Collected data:
========
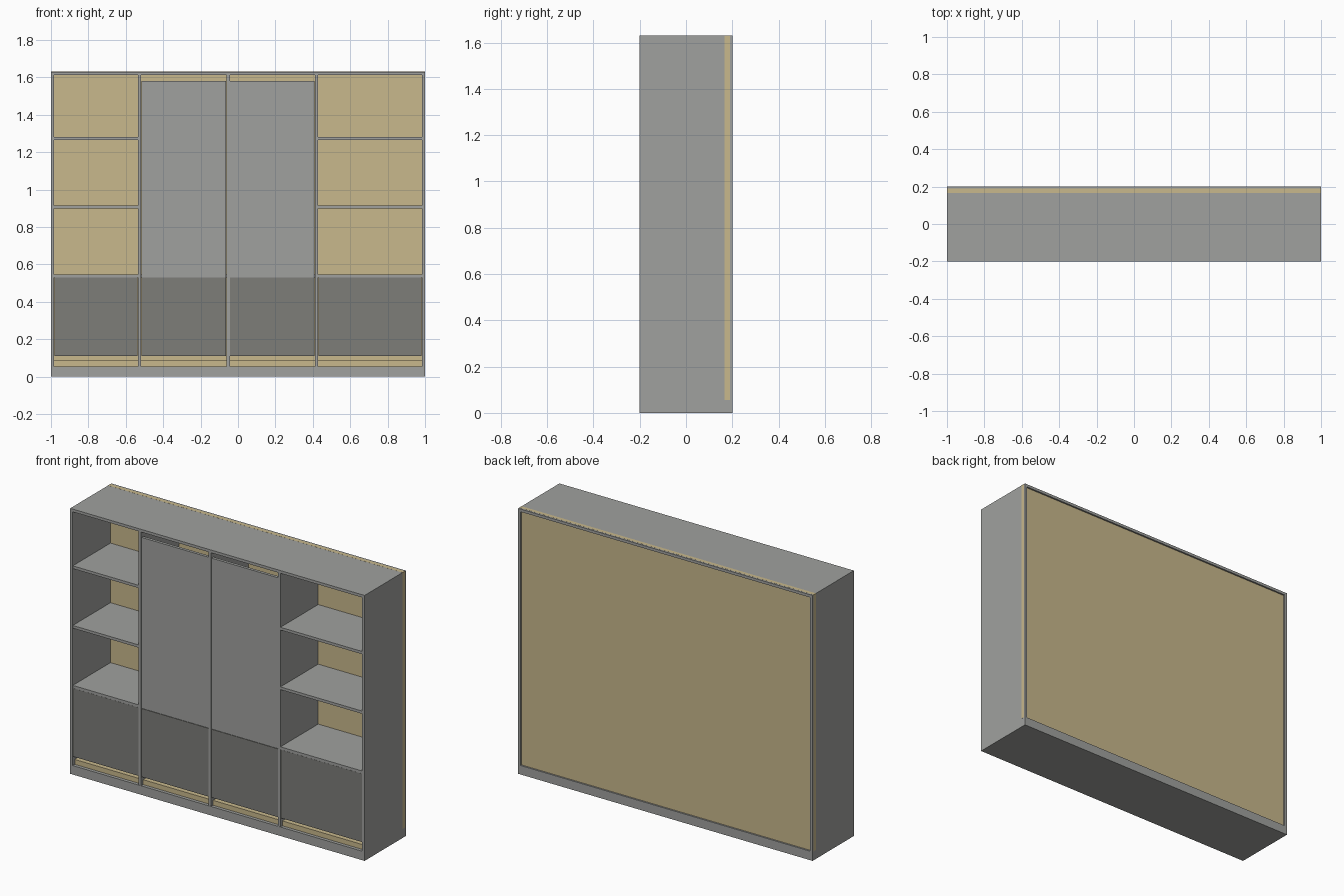
import bpy

if "Cube" in bpy.data.objects:
    bpy.data.objects.remove(bpy.data.objects["Cube"])


def material(name, rgb):
    m = bpy.data.materials.new(name)
    m.diffuse_color = (*rgb, 1)
    m.use_nodes = True
    m.node_tree.nodes["Principled BSDF"].inputs["Base Color"].default_value = m.diffuse_color
    return m


grey = material("grey board", (0.352, 0.358, 0.345))
dark = material("dark grey door", (0.205, 0.205, 0.191))
tan = material("light wood", (0.578, 0.479, 0.262))


def box(name, x0, x1, y0, y1, z0, z1, mat):
    bpy.ops.mesh.primitive_cube_add(
        size=1, location=((x0 + x1) / 2, (y0 + y1) / 2, (z0 + z1) / 2))
    o = bpy.context.object
    o.name = name
    o.scale = (x1 - x0, y1 - y0, z1 - z0)
    bpy.ops.object.transform_apply(location=False, rotation=False, scale=True)
    o.data.materials.append(mat)
    return o


W, D, H, T = 1.0, 0.2, 1.63, 0.017
BASE = 0.055
BACK = 0.167  # front face of the back panel

# Outer carcass
box("plinth", -W, W, -D, D, 0, BASE, grey)
box("top_panel", -W, W, -D, D, H - T, H, grey)
for side, x in (("left", -W), ("right", W - T)):
    box(side + "_side", x, x + T, -D, D, BASE, H - T, grey)

# Back panel, its edge showing on the sides and top
E = 0.0004
box("back_panel", -W - E, W + E, BACK, 0.19, BASE, H + E, tan)

# Wooden floor board
box("floor_board", -W + T, W - T, -D + 0.02, BACK, BASE, 0.085, tan)

# Vertical dividers
dividers = (-0.535, -0.061, 0.411)
for i, x in enumerate(dividers):
    box(f"divider_{i + 1}", x, x + T, -D + 0.001, BACK, BASE, H - T, grey)

# Bays between the uprights
bays = list(zip([-W + T] + [x + T for x in dividers], list(dividers) + [W - T]))
for i, (x0, x1) in enumerate(bays):
    outer = i in (0, 3)
    # Open shelves in the outer bays, one hidden shelf behind the inner doors
    for z in ((0.53, 0.898, 1.264) if outer else (0.53,)):
        box(f"shelf_{i + 1}", x0, x1, -D + (0.001 if outer else 0.025), BACK, z, z + T, grey)
    # Lower dark door, leaving a gap above the floor
    box(f"lower_door_{i + 1}", x0 + 0.002, x1 - 0.002, -D + 0.002, -D + 0.02, 0.11, 0.529, dark)
    # Tall upper door in the two inner bays
    if not outer:
        box(f"upper_door_{i}", x0 + 0.002, x1 - 0.002, -D + 0.002, -D + 0.02, 0.531, 1.58, grey)
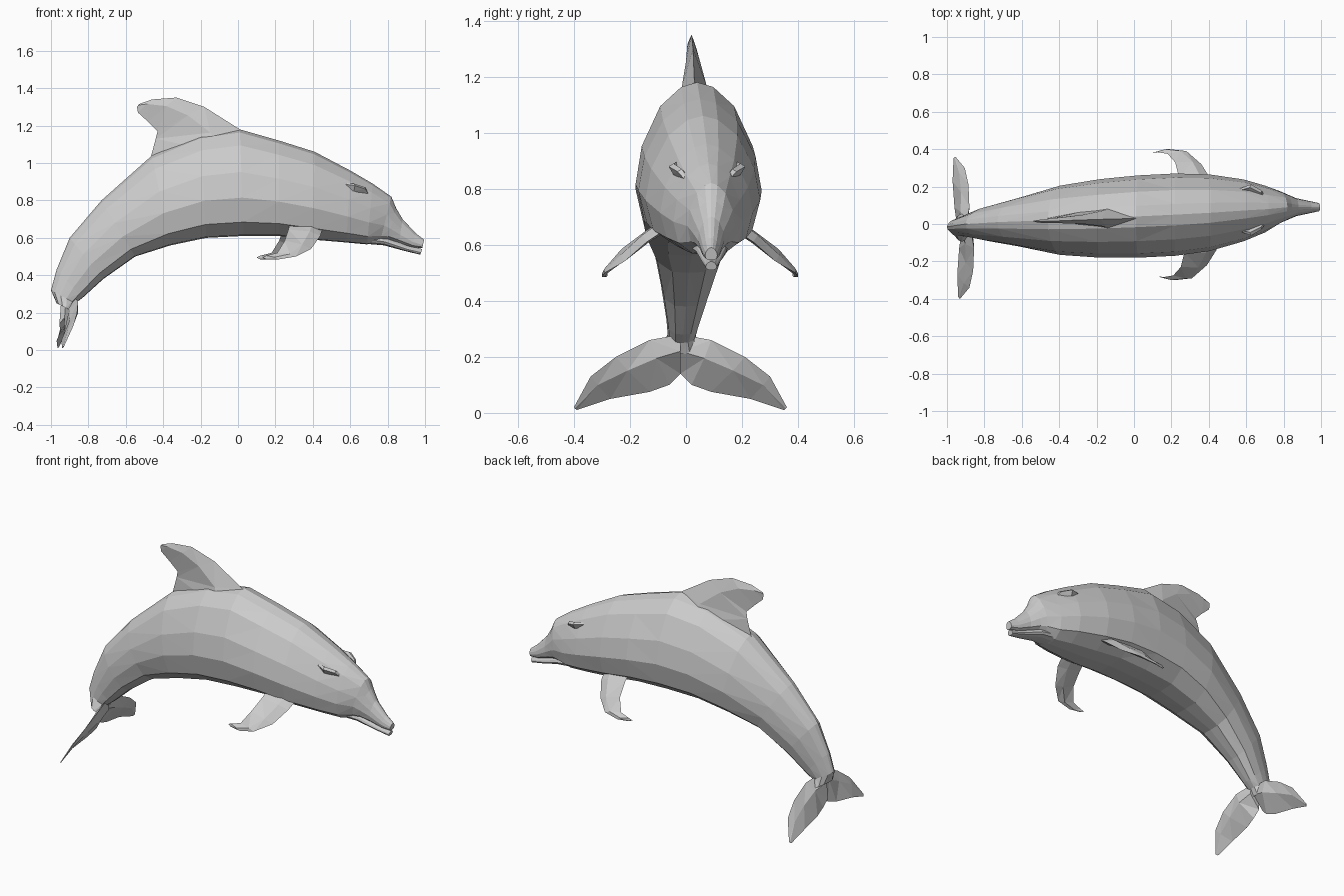
import bpy, bmesh
from mathutils import Vector

cube = bpy.data.objects.get("Cube")
if cube:
    bpy.data.objects.remove(cube, do_unlink=True)

grey = bpy.data.materials.new("dolphin grey")
grey.use_nodes = True
COLOUR = (0.6, 0.6, 0.6, 1)
grey.diffuse_color = COLOUR
grey.node_tree.nodes["Principled BSDF"].inputs["Base Color"].default_value = COLOUR


def loft(name, rings):
    """Skin a closed tube over rings that have equal point counts."""
    bm = bmesh.new()
    loops = [[bm.verts.new(p) for p in ring] for ring in rings]
    count = len(loops[0])
    for a, b in zip(loops, loops[1:]):
        for i in range(count):
            j = (i + 1) % count
            bm.faces.new((a[i], a[j], b[j], b[i]))
    bm.faces.new(loops[0])
    bm.faces.new(loops[-1])
    bmesh.ops.remove_doubles(bm, verts=bm.verts, dist=0.0005)
    bmesh.ops.triangulate(bm, faces=[f for f in bm.faces if len(f.verts) == 4])
    bmesh.ops.recalc_face_normals(bm, faces=bm.faces)
    mesh = bpy.data.meshes.new(name)
    bm.to_mesh(mesh)
    bm.free()
    mesh.materials.append(grey)
    obj = bpy.data.objects.new(name, mesh)
    bpy.context.scene.collection.objects.link(obj)
    return obj


# Half cross-section: width fraction, height fraction
EGG = [(0, 1), (.26, .97), (.6, .85), (.9, .6), (1, .36), (.86, .13), (.45, .01)]
SECTION = EGG + [(0, 0)] + [(-w, h) for w, h in reversed(EGG[1:])]


def spine_loft(name, stations):
    """Stations: top x, top z, bottom x, bottom z, centre y, half width."""
    rings = []
    for xt, zt, xb, zb, y, half in stations:
        top, low = Vector((xt, y, zt)), Vector((xb, y, zb))
        rings.append([low.lerp(top, h) + Vector((0, w * half, 0)) for w, h in SECTION])
    return loft(name, rings)


def blade(name, ribs, normal, mirror_y=None, shift_x=0):
    """Diamond-section blade; ribs: leading point, trailing point, half thickness."""
    rings = []
    for lead, trail, thick in ribs:
        a, b = Vector(lead), Vector(trail)
        side = Vector(normal).normalized() * thick
        mid = a.lerp(b, .35)
        ring = [a, mid + side, b, mid - side]
        if mirror_y is not None:
            ring = [Vector((p.x + shift_x, 2 * mirror_y - p.y, p.z)) for p in ring]
        rings.append(ring)
    return loft(name, rings)


# Arched body from tail stock to upper jaw
spine_loft("body", [
    (-.97, .25, -.89, .21, -.02, .075),
    (-1, .32, -.87, .25, -.015, .05),
    (-.97, .43, -.83, .28, -.01, .06),
    (-.9, .6, -.72, .38, 0, .09),
    (-.73, .8, -.55, .5, .01, .13),
    (-.46, 1.04, -.36, .56, .02, .185),
    (-.2, 1.15, -.17, .6, .03, .21),
    (.01, 1.18, .03, .61, .04, .22),
    (.22, 1.12, .22, .61, .05, .22),
    (.41, 1.06, .4, .59, .06, .205),
    (.6, .96, .58, .575, .073, .165),
    (.72, .89, .69, .565, .08, .125),
    (.82, .82, .76, .58, .09, .085),
    (.845, .76, .8, .585, .09, .07),
    (.88, .7, .86, .57, .09, .048),
    (.95, .625, .93, .55, .09, .033),
    (.995, .59, .985, .545, .09, .022),
])

# Lower jaw
spine_loft("lower_jaw", [
    (.68, .64, .66, .57, .08, .07),
    (.8, .61, .78, .56, .09, .055),
    (.91, .56, .89, .53, .09, .033),
    (.985, .54, .975, .51, .09, .02),
])

# Swept dorsal fin
blade("dorsal_fin", [
    ((.1, .03, 1.1), (-.48, .03, .98), .075),
    ((.01, .03, 1.18), (-.44, .03, 1.13), .045),
    ((-.18, .025, 1.3), (-.43, .025, 1.17), .025),
    ((-.33, .02, 1.35), (-.48, .02, 1.22), .016),
    ((-.46, .015, 1.34), (-.535, .015, 1.27), .01),
    ((-.53, .015, 1.315), (-.54, .015, 1.3), .004),
], (0, 1, 0))

# Pectoral flippers
flipper = [
    ((.43, .15, .67), (.25, .17, .7), .022),
    ((.41, .24, .61), (.24, .25, .645), .018),
    ((.36, .32, .54), (.22, .33, .585), .013),
    ((.28, .39, .5), (.18, .375, .52), .01),
    ((.19, .4, .485), (.12, .385, .505), .007),
    ((.12, .385, .485), (.1, .38, .495), .003),
]
blade("left_flipper", flipper, (.2, .7, .7))
blade("right_flipper", flipper, (.2, .7, .7), mirror_y=.05, shift_x=.03)

# Tail flukes
fluke = [
    ((-.9, -.02, .28), (-.955, -.02, .14), .03),
    ((-.88, .09, .26), (-.95, .02, .1), .025),
    ((-.885, .21, .2), (-.96, .09, .075), .014),
    ((-.905, .3, .13), (-.97, .23, .05), .008),
    ((-.955, .36, .02), (-.965, .35, .01), .002),
]
blade("left_fluke", fluke, (1, 0, -.4))
blade("right_fluke", fluke, (1, 0, -.4), mirror_y=-.02, shift_x=.025)

# Brow ridges above the eyes
brow = [
    ((.55, .175, .9), (.56, .175, .86), .012),
    ((.62, .195, .89), (.62, .195, .85), .018),
    ((.68, .165, .87), (.67, .165, .835), .016),
    ((.71, .135, .83), (.69, .14, .8), .008),
]
blade("left_brow", brow, (.3, 1, .2))
blade("right_brow", brow, (.3, 1, .2), mirror_y=.075)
========
### Brief
Check the entries above for the word "rings" and copy every line where it turns up.

### Completed task
def loft(name, rings):
    """Skin a closed tube over rings that have equal point counts."""
    loops = [[bm.verts.new(p) for p in ring] for ring in rings]
    rings = []
        rings.append([low.lerp(top, h) + Vector((0, w * half, 0)) for w, h in SECTION])
    return loft(name, rings)
    rings = []
        rings.append(ring)
    return loft(name, rings)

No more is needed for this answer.